Gravestone of Richard Wolfe, Saint Columba Cemetery, Ottawa, Illinois (Find a Grave / The VanFleets)

Gravestone of Richard Wolfe, Saint Columba Cemetery, Ottawa, Illinois (Find a Grave / The VanFleets)

RICHARD WOLFE (1815–1906)

Richard Wolfe was born in Listowel, County Kerry, Ireland, and baptized on July 16, 1815, in the Diocese of Kerry, Parish of Lixnaw. His parents were Richard James Wolfe and Johanna Relihan Wolfe. His baptismal sponsors were Richard Wolfe and Mary Connel. (Wolfe’s gravestone lists his birth year as 1807.)

Wolfe had at least nine siblings: James Richard (b. 1800), Maurice Richard (b. 1802), John Richard (b. 1809), Ellen (b. ca. 1810), Thomas Richard (b. 1811), Johanna (b. 1812),  Margaret Ellen (b. 1818), Edward (b. 1821), and Patrick (b. 1822).

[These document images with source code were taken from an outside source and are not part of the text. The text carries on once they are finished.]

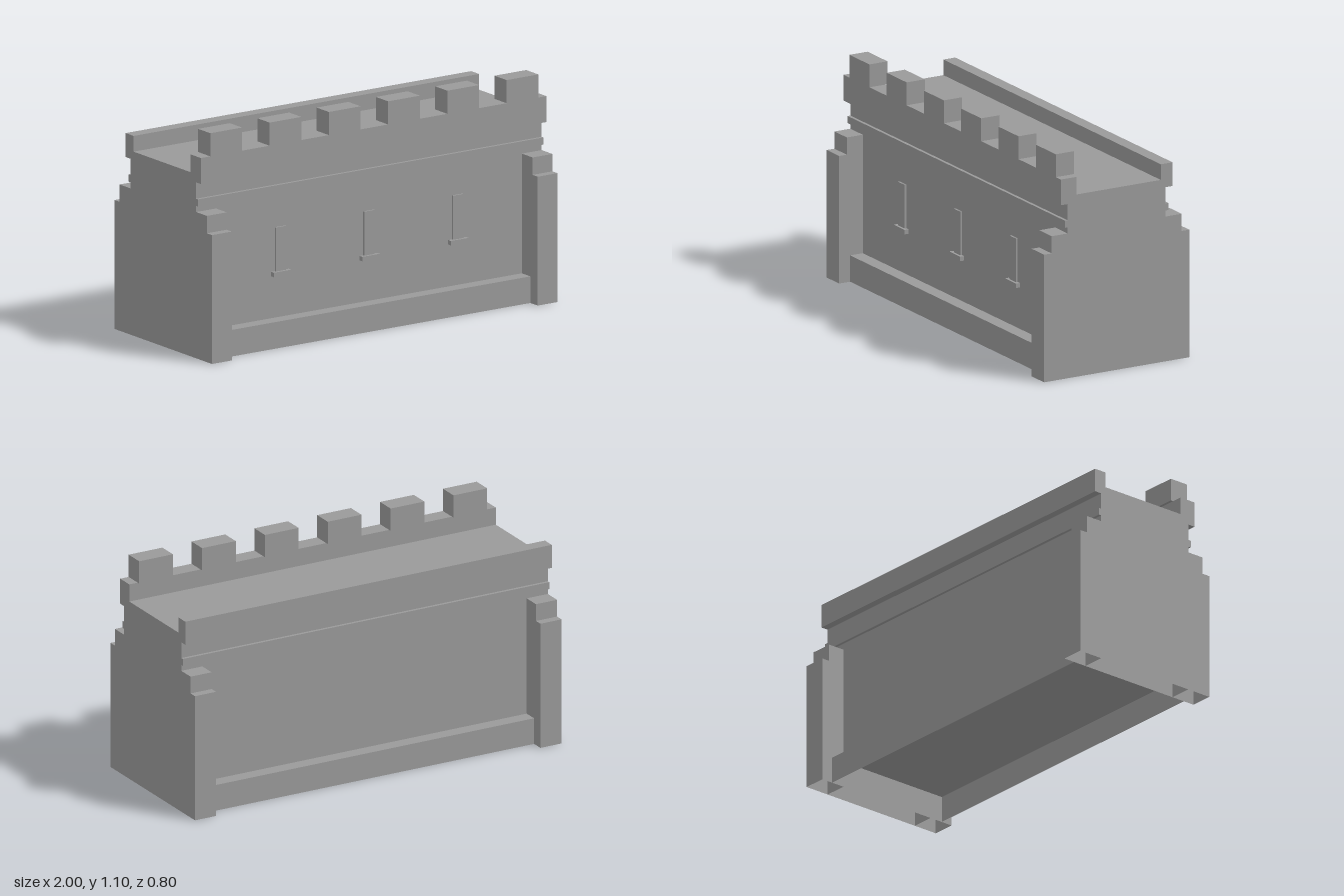
import * as THREE from 'three';

const stone = new THREE.MeshStandardMaterial({ color: 0x999999, side: THREE.DoubleSide });
stone.name = 'grey stone';

// Box given by its limits; open = true leaves out the underside
function block(parent, name, [x0, x1], [y0, y1], [z0, z1], open = false) {
  const geometry = new THREE.BoxGeometry(x1 - x0, y1 - y0, z1 - z0);
  if (open) {
    const index = Array.from(geometry.index.array);
    index.splice(18, 6);
    geometry.setIndex(index);
    geometry.clearGroups();
  }
  const mesh = new THREE.Mesh(geometry, stone);
  mesh.name = name;
  mesh.position.set((x0 + x1) / 2, (y0 + y1) / 2, (z0 + z1) / 2);
  parent.add(mesh);
  return mesh;
}

// Limits mirrored to the other side when s is -1
const side = (s, a, b) => (s > 0 ? [a, b] : [-b, -a]);

export function createModel() {
  const model = new THREE.Group();
  model.name = 'castleWall';
  const inner = 0.885, wallZ = 0.27;

  // Wall core with the walkway on top, and the hollow plinth below it
  block(model, 'wallCore', [-inner, inner], [0.13, 0.9], [-wallZ, wallZ], true);
  block(model, 'plinth', [-inner, inner], [0, 0.13], [-0.34, 0.34], true);

  // End walls with stepped corner buttresses
  for (const sx of [1, -1]) {
    const xs = side(sx, inner, 1);
    block(model, 'endWall', xs, [0, 0.9], [-wallZ, wallZ], true);
    for (const sz of [1, -1]) {
      const buttress = new THREE.Group();
      buttress.name = 'buttress';
      model.add(buttress);
      block(buttress, 'buttressBase', xs, [0, 0.63], side(sz, wallZ, 0.4), true);
      block(buttress, 'buttressCap', xs, [0.63, 0.715], side(sz, wallZ, 0.358), true);
    }
  }

  // String courses under the parapets
  for (const s of [1, -1]) {
    block(model, 'stringCourse', [-1, 1], [0.745, 0.78], side(s, wallZ, 0.285));
  }

  // Parapets
  block(model, 'frontParapet', [-1, 1], [0.86, 0.987], [0.222, 0.308]);
  block(model, 'backParapet', [-1, 1], [0.86, 0.977], [-0.308, -0.243]);

  // Merlons along the front
  for (let i = 0; i < 6; i++) {
    const x = -0.853 + i * 0.343;
    block(model, 'merlon', [x - 0.092, x + 0.092], [0.987, 1.1], [0.208, 0.308]);
  }

  // Arrow slits with sills
  for (const x of [-0.515, -0.003, 0.51]) {
    block(model, 'arrowSlit', [x - 0.03, x + 0.03], [0.357, 0.572], [wallZ, 0.279]);
    block(model, 'slitSill', [x - 0.051, x + 0.051], [0.335, 0.357], [wallZ, 0.292]);
  }
  return model;
}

On February 26, 1838, he married Mary Carney, of Listowel, in Abbeydorney, a small village just north of Tralee, County Kerry. Witnesses were Richard Wolfe and Maurice Eagan. Carney’s surname may originally have been Kearney. The couple had eight children: Margaret (b. 1841), John (b. 1845), Richard “Dick” (b. 1847), Michael (b. ca. 1848), Sarah Elizabeth(b. 1854), Ellen V. “Nellie” (b. ca. 1856), James (b. ca. 1858), and James R. (b. 1863). The first James died sometime before 1862.

Wolfe, his wife, and several of their children immigrated to the United States, arriving in New York City aboard the Liverpool on November 10, 1849. Built by Brown and Bell of New York in 1843 and, in 1849, owned by Grinnell, Minturn, and Company, the Liverpool was quite large: three decks and more than 1,400 tons. The ship carried between 600 and 700 passengers and completed its run from Liverpool to New York in just over two weeks.

Other Wolfe relatives had already immigrated and settled in LaSalle County, Illinois, including Richard Wolfe’s brother John and his first cousin Maurice, who sailed together in 1847. (Brothers Richard and John Wolfe shared a grandfather with Maurice Wolfe: James M. “The Barrister” Wolfe.) Wolfe’s brother, Maurice Richard, immigrated in 1849, arriving in September. While brother John and cousin Maurice moved on to Clinton County, Iowa, Richard Wolfe and his brother Maurice Richard remained in Illinois.

The 1860 federal census identifies Richard Wolfe as a distiller.

Mary Carney Wolfe died of heart failure on November 21, 1893. The federal census of 1900 fins Richard Wolfe living in the home of his daughter, Margaret Farrell, and describes him as a rectifier of spirits.

Wolfe died on September 12, 1906, and is buried with his wife in Saint Columba Cemetery, in Ottawa, Illinois.